The University of Auckland’s Jennifer Lees-Marshment explains why voting in this election is more important than ever
Elections determine who runs the country, but people often wonder whether their vote will really matter. In this election it definitely will. It is a political marketplace full of uncertainty – even before the campaigns were launched we had resignations from Labour, Green and United Future Party leaders.
The core of this turbulence is that neither major party has, as yet, captured the support of a majority of the public. National and Labour have equal but different strengths and weaknesses.
National are good on delivery, but there’s little point delivering a product people do not want. Like all parties in power, they have lost touch after three terms. Failing to show empathy with the challenges people are facing on issues such as housing was a big mistake. And marketing Bill English like John Key instead of creating ‘Brand Bill’ was foolish. If they can find some way to convey they are in touch and offer three key dynamic, fresh policies they may do better, otherwise they are relying on their old record to get re-elected. If voters value delivery track record more than future promise this might work, but it’s a risk.

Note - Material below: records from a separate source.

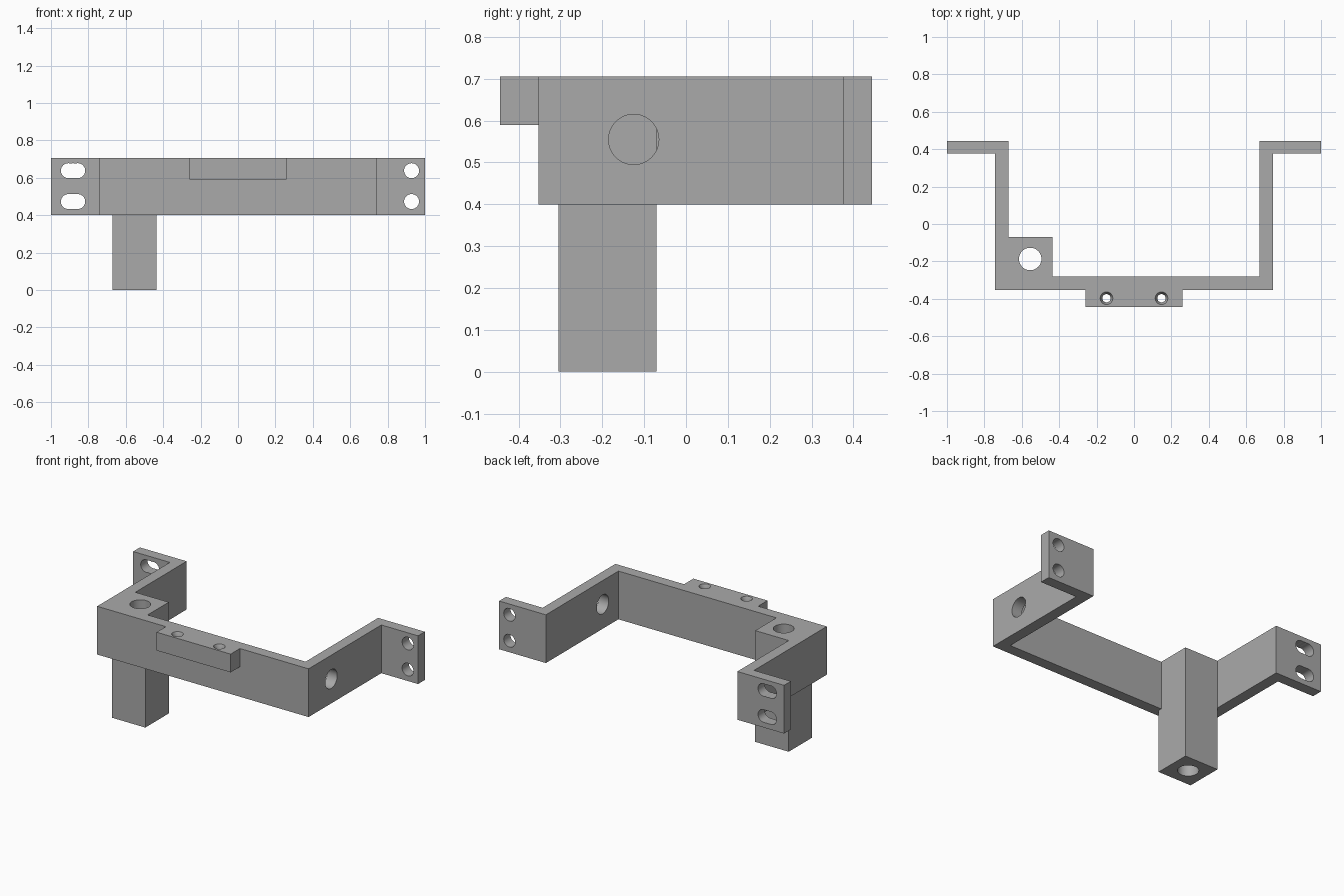
import bpy
import bmesh
from math import pi
from mathutils import Matrix

cube = bpy.data.objects.get("Cube")
if cube:
    bpy.data.objects.remove(cube)

BOTTOM, TOP = 0.4, 0.706
SIDES = 48

grey = bpy.data.materials.new("plain grey")
grey.use_nodes = True
colour = (0.4, 0.4, 0.4, 1)
grey.diffuse_color = colour
grey.node_tree.nodes["Principled BSDF"].inputs["Base Color"].default_value = colour


def finish(name, bm):
    bmesh.ops.recalc_face_normals(bm, faces=bm.faces)
    mesh = bpy.data.meshes.new(name)
    bm.to_mesh(mesh)
    bm.free()
    mesh.materials.append(grey)
    obj = bpy.data.objects.new(name, mesh)
    bpy.context.collection.objects.link(obj)
    return obj


def prism(name, outline, low, high):
    """Extrude a plan outline between two heights."""
    bm = bmesh.new()
    face = bm.faces.new([bm.verts.new((x, y, low)) for x, y in outline])
    grown = bmesh.ops.extrude_face_region(bm, geom=[face])["geom"]
    verts = [v for v in grown if isinstance(v, bmesh.types.BMVert)]
    bmesh.ops.translate(bm, verts=verts, vec=(0, 0, high - low))
    return finish(name, bm)


def box(name, x0, x1, y0, y1, z0, z1):
    return prism(name, [(x0, y0), (x1, y0), (x1, y1), (x0, y1)], z0, z1)


def drill(name, centre, radius, depth, axis="Z", top_radius=None):
    """Round cutter along one axis, tapered when a top radius is given."""
    turn = {"X": Matrix.Rotation(pi / 2, 4, "Y"),
            "Y": Matrix.Rotation(pi / 2, 4, "X"), "Z": Matrix()}[axis]
    bm = bmesh.new()
    bmesh.ops.create_cone(bm, cap_ends=True, segments=SIDES, radius1=radius,
                          radius2=top_radius or radius, depth=depth,
                          matrix=Matrix.Translation(centre) @ turn)
    return finish(name, bm)


def combine(target, tool, operation):
    mod = target.modifiers.new(operation, "BOOLEAN")
    mod.operation, mod.solver, mod.object = operation, "EXACT", tool
    bpy.context.view_layer.objects.active = target
    bpy.ops.object.modifier_apply(modifier=mod.name)
    bpy.data.objects.remove(tool)


# Bent strap with end flanges and the solid corner above the post
bracket = prism("mounting_bracket", [
    (-1, 0.445), (-1, 0.377), (-0.742, 0.377), (-0.742, -0.352),
    (0.742, -0.352), (0.742, 0.377), (1, 0.377), (1, 0.445),
    (0.672, 0.445), (0.672, -0.282), (-0.437, -0.282), (-0.437, -0.07),
    (-0.672, -0.07), (-0.672, 0.445)], BOTTOM, TOP)

# Square post below the corner, and the front ledge
combine(bracket, box("post", -0.672, -0.437, -0.305, -0.07, 0, BOTTOM), "UNION")
combine(bracket, box("front_ledge", -0.26, 0.26, -0.445, -0.352, 0.59, TOP), "UNION")

# Bore through the post and hole in the left arm
cutters = [drill("post_bore", (-0.555, -0.187, 0.4), 0.06, 1.2),
           drill("arm_hole", (0.707, -0.125, 0.555), 0.06, 0.2, "X")]

# Countersunk ledge holes
for x in (-0.147, 0.147):
    cutters.append(drill("ledge_hole", (x, -0.397, 0.65), 0.022, 0.3))
    cutters.append(drill("countersink", (x, -0.397, TOP - 0.01), 0.022, 0.03,
                         top_radius=0.036))

# Round flange holes, and adjusting slots on the opposite flange
for z in (0.473, 0.638):
    cutters.append(drill("flange_hole", (0.928, 0.41, z), 0.04, 0.2, "Y"))
    for x in (-0.907, -0.882, -0.857):
        cutters.append(drill("flange_slot", (x, 0.41, z), 0.04, 0.2, "Y"))
cutters.append(box("slot_middle", -0.907, -0.857, 0.3, 0.5, 0.433, 0.513))

for cutter in cutters:
    combine(bracket, cutter, "DIFFERENCE")

bpy.ops.object.select_all(action="DESELECT")
bracket.select_set(True)
bpy.context.view_layer.objects.active = bracket
bpy.ops.object.shade_smooth_by_angle(angle=pi / 6)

Labour, on the other hand, are in touch with voters’ concerns, and new leader Jacinda Ardern has focused on being positive and talking about Labour’s promises in key areas like health and education. The problem is their new shiny leadership product is only a month old. Is this enough to convince people that Labour can govern? Branding theory suggests it takes more time to build up a relationship with voters, and while Andrew Little succeeded in making dents in National’s reputation, he’d spent too much time talking about problems rather than solutions.
Even before Jacinda took over, I thought Labour had a chance of winning because they had developed the magic bullet of being in touch and responsive to voters’ concerns – the heart of a market-oriented strategy. But I also knew they were not seen as capable of delivering their promises. Is this any better under Jacinda Ardern? I’m not sure, in which case it will depend on whether Labour’s responsiveness or National’s competence is more important to voters.
One of the problems with marketing and politics is the limited choice of products to buy. If voters are not happy with either major party, they have limited alternative products to choose instead. NZ First’s rise in the polls this year reflects discontent with both major parties and NZ First’s tactical positioning in response. The Greens have undertaken effective re-branding and so may benefit from dissatisfied voters as well, but the Metiria Turei crisis may prevent National voters switching to Greens – and taking votes from Labour does not get them any closer to the Beehive.
As a result, no one can predict the results of the 2017 New Zealand election.
While National was always ahead in the polls in the year before the campaign, Bill English’s ratings are not strong enough to predict a clear win. And the numbers have shown fluctuating fortunes for his competitors.
Furthermore, the results of recent elections around the world have defied prediction. Current Canadian Prime Minister Justin Trudeau was predicted to lose to sitting PM Stephen Harper until about mid-way in the 2015 campaign. The majority of polls and political commentators did not predict Donald Trump to win the US presidency in 2016. Brexit was not supposed to happen and Labour leader Jeremy Corbyn did much better than expected in the snap UK election earlier this year.
One point of hope for Labour is that these elections suggest a triumph of passion and promises over delivery. The Canadian Conservatives under Harper, like the NZ National Party under English, had a superior track record of delivery but lost to the ‘sunnier ways’ of Justin Trudeau. Donald Trump appealed to populist wants, simplistic proposals and won out over Hillary Clinton’s carefully worked-out policies and superior delivery capabilities. Jacinda Ardern’s positive approach and responsiveness may yet win over National’s delivery competence and Bill English’s remoteness.
While uncertainty is bad news for politicians and strategists, the good news is your vote will definitely count. And furthermore, so will your voice through Vote Compass – an interactive civic engagement tool sponsored by the University of Auckland in partnership with the Electoral Commission and TVNZ’s 1News.
Vote Compass is designed to encourage voters to go online and complete a questionnaire which, in turn, will give a clear picture of voters’ priorities and concerns. It is by far the best way to hear in detail what people really think. It has already engaged more than 200,000 New Zealanders in discussing policy and politics and unlike previous data the results show health is the top issue for voters at this election.
So in the run up to this very important election – go online, use Vote Compass, watch out for the results on TVNZ and above all, make sure you vote … it will make a difference.